James Johnson Sweeney.
Pierre Soulages, Laura Sweeney, James Johnson Sweeney and Colette Soulages at Westport train station, 1967.
Manus Sweeney and Aki Kuroda.
Fouzia Sweeney with Holton and Sandy Calder Rower at the opening of “Calder-Picasso” at the Musée Picasso, February 2019.
Mánus Sweeney was born in 1971 in Kami-ide, a small village at the base of Mount Fuji, the sacred mountain of Japan. On the day of his birth, his parents had already received congratulations from two artists who would become his godfathers: the Californian artist Sam Francis who was based in Tokyo at the time, and the French artist Pierre Soulages from Rodez who lived between Paris and Sète, until his death on October 25th, 2022.
After five years in Japan, one year in Hawai’i and two years in the Faroe Islands, Sweeney landed at the age of eight in the New York apartment of his grandfather, art critic and first director of the Guggenheim Museum, James Johnson Sweeney. In the apartment at 120 East End Avenue were not only works by the most famous artists of the 20th century, but also souvenirs of their presence… Visits from Miró, Calder, Fernand Léger, Marcel Duchamp and Georgia O’Keeffe were frequent in the post-war years.

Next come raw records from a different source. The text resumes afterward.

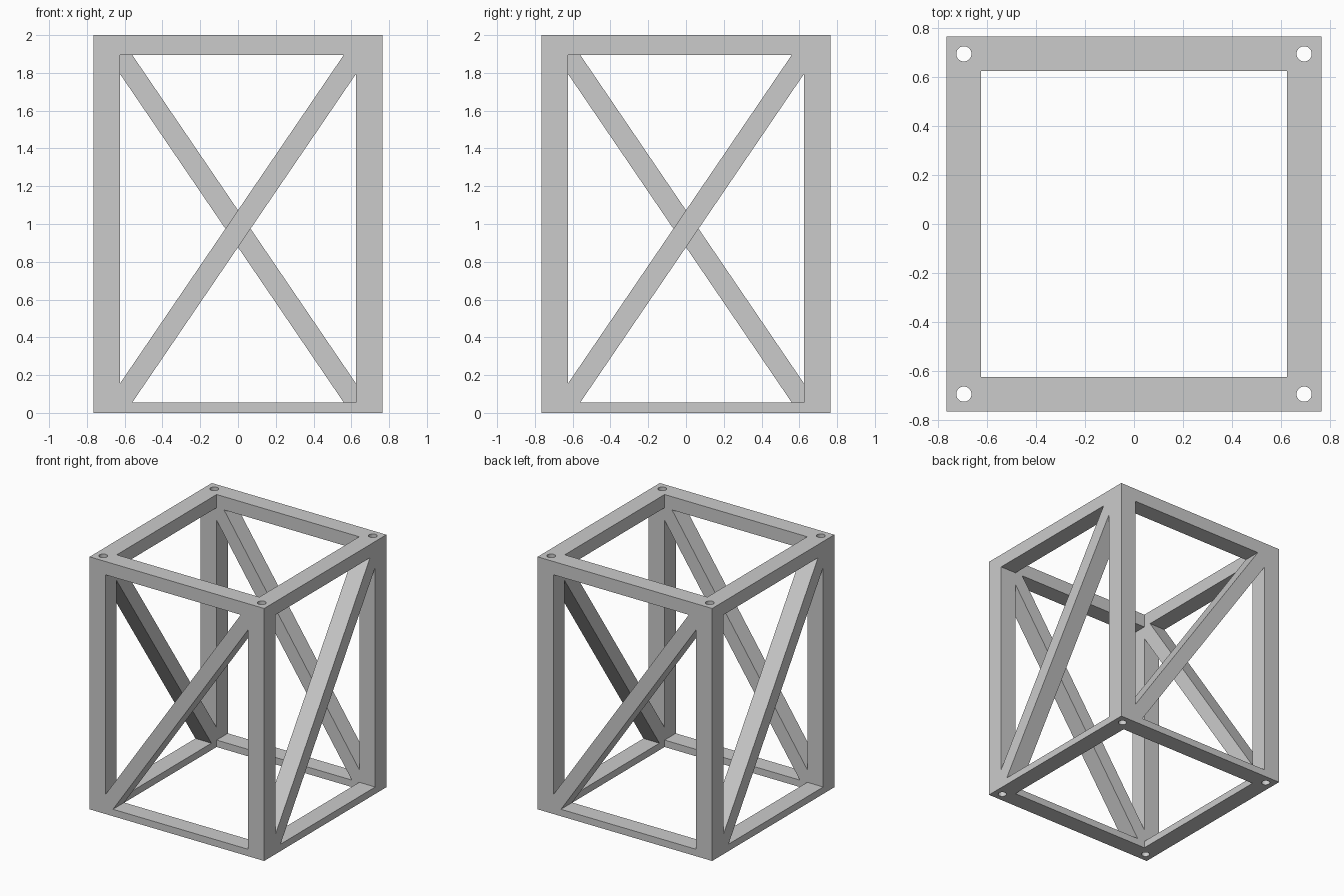
import bpy, bmesh, math
from mathutils import Matrix

if "Cube" in bpy.data.objects:
    bpy.data.objects.remove(bpy.data.objects["Cube"])

OUT, INN = 0.765, 0.625          # outer and inner half widths
HEIGHT, LOW, HIGH = 2.0, 0.055, 1.895   # height, bottom bar top, top bar underside
MID = (OUT + INN) / 2
FOOT, RISE = 0.56, 0.10          # where a brace meets the bars and the posts

grey = bpy.data.materials.new("plain_grey")
grey.use_nodes = True
grey.diffuse_color = (0.6, 0.6, 0.6, 1)
grey.node_tree.nodes["Principled BSDF"].inputs["Base Color"].default_value = (0.6, 0.6, 0.6, 1)


def panel_part(name, outline, turn):
    """Prism with an (x, z) outline, as deep as the frame, turned to one side."""
    bm = bmesh.new()
    face = bm.faces.new([bm.verts.new((x, -OUT, z)) for x, z in outline])
    ext = bmesh.ops.extrude_face_region(bm, geom=[face])
    moved = [v for v in ext["geom"] if isinstance(v, bmesh.types.BMVert)]
    bmesh.ops.translate(bm, verts=moved, vec=(0, OUT - INN, 0))
    bmesh.ops.recalc_face_normals(bm, faces=bm.faces)
    bm.transform(Matrix.Rotation(turn, 4, "Z"))
    mesh = bpy.data.meshes.new(name)
    bm.to_mesh(mesh)
    bm.free()
    mesh.materials.append(grey)
    obj = bpy.data.objects.new(name, mesh)
    bpy.context.collection.objects.link(obj)
    return obj


def rectangle(x0, x1, z0, z1):
    return [(x0, z0), (x1, z0), (x1, z1), (x0, z1)]


# Diagonal brace, trimmed to the corners of the opening
brace = [(-INN, LOW), (-FOOT, LOW), (INN, HIGH - RISE),
         (INN, HIGH), (FOOT, HIGH), (-INN, LOW + RISE)]

# The four sides repeat by quarter turns
for i, side in enumerate(("front", "left", "back", "right")):
    turn = i * math.pi / 2
    panel_part(side + "_bottom_bar", rectangle(-INN, INN, 0, LOW), turn)
    panel_part(side + "_top_bar", rectangle(-INN, INN, HIGH, HEIGHT), turn)
    panel_part(side + "_brace", brace, turn)
    post = panel_part(side + "_corner_post", rectangle(-OUT, -INN, 0, HEIGHT), turn)

    # Round hole running the full length of the post
    centre = Matrix.Rotation(turn, 4, "Z") @ Matrix.Translation((-MID, -MID, HEIGHT / 2))
    bpy.ops.mesh.primitive_cylinder_add(vertices=32, radius=0.031, depth=HEIGHT + 0.2,
                                        location=centre.translation)
    cutter = bpy.context.object
    cutter.name = side + "_hole_cutter"
    cutter.data.materials.append(grey)
    cutter.hide_render = True
    cutter.display_type = "WIRE"
    cut = post.modifiers.new("bolt_hole", "BOOLEAN")
    cut.operation = "DIFFERENCE"
    cut.solver = "EXACT"
    cut.object = cutter
    cutter.hide_set(True)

At school in England and at University in America, Sweeney specialized in foreign languages which was a direct consequence of moving frequently as a child. But it was at the University of Arizona that he rekindled an interest in 20th century Art History. This in turn led to a course in Post War and Contemporary Art at Sotheby’s Institute in London, followed by an internship at the Peggy Guggenheim Collection in Venice. Under the orders of the director Dr. Philip Rylands, Sweeney discovered the immense significance of a collection of modern art that had been assembled by his grandfather and a close friend, the surrealist Marcel Duchamp.
After six enlightening months in Venice, including his participation in the transport and installation of the works of Robert Colescott (the first African-American to represent the US) at the 1997 Venice Biennale, Sweeney left Europe and settled in the town of Woodstock, New York, where he worked as an archivist at the Alexander Calder Foundation. Once again, his grandfather’s influence was omnipresent, and after a year the next logical step was to move to the heart of the modern art world, New York City.
For several months, Sweeney worked in several galleries from Chelsea to Greenwich Village before returning to Europe, this time settling in Paris where he worked at the Galerie Maeght in Saint-Germain-des-Prés. Among the art reviews and exhibition catalogues of the gallery were many articles by James Johnson Sweeney, as he had frequently collaborated with the founder and printer-turned-gallerist, Aimé Maeght.
After 17 years at Maeght, Sweeney decided to open a gallery at the Village Suisse in La Motte-Piquet-Grenelle where he exhibited works on paper by well-known 20th-century artists such as Calder, Miró, Chillida and Tàpies. But on March 15th, 2020, the government ordered the closure of all non-essential businesses in Paris in order to battle Covid, and Sweeney took the opportunity to move to Bordeaux, where he and his wife Fouzia opened the Galerie Sweeney at number 19, rue Jean-Jacques Rousseau. The gallery continues the legacy of James Johnson Sweeney and the artists he promoted, and organizes exhibitions of works by contemporary artists of all nationalities. Galerie Sweeney was inaugurated on March 19th, 2022.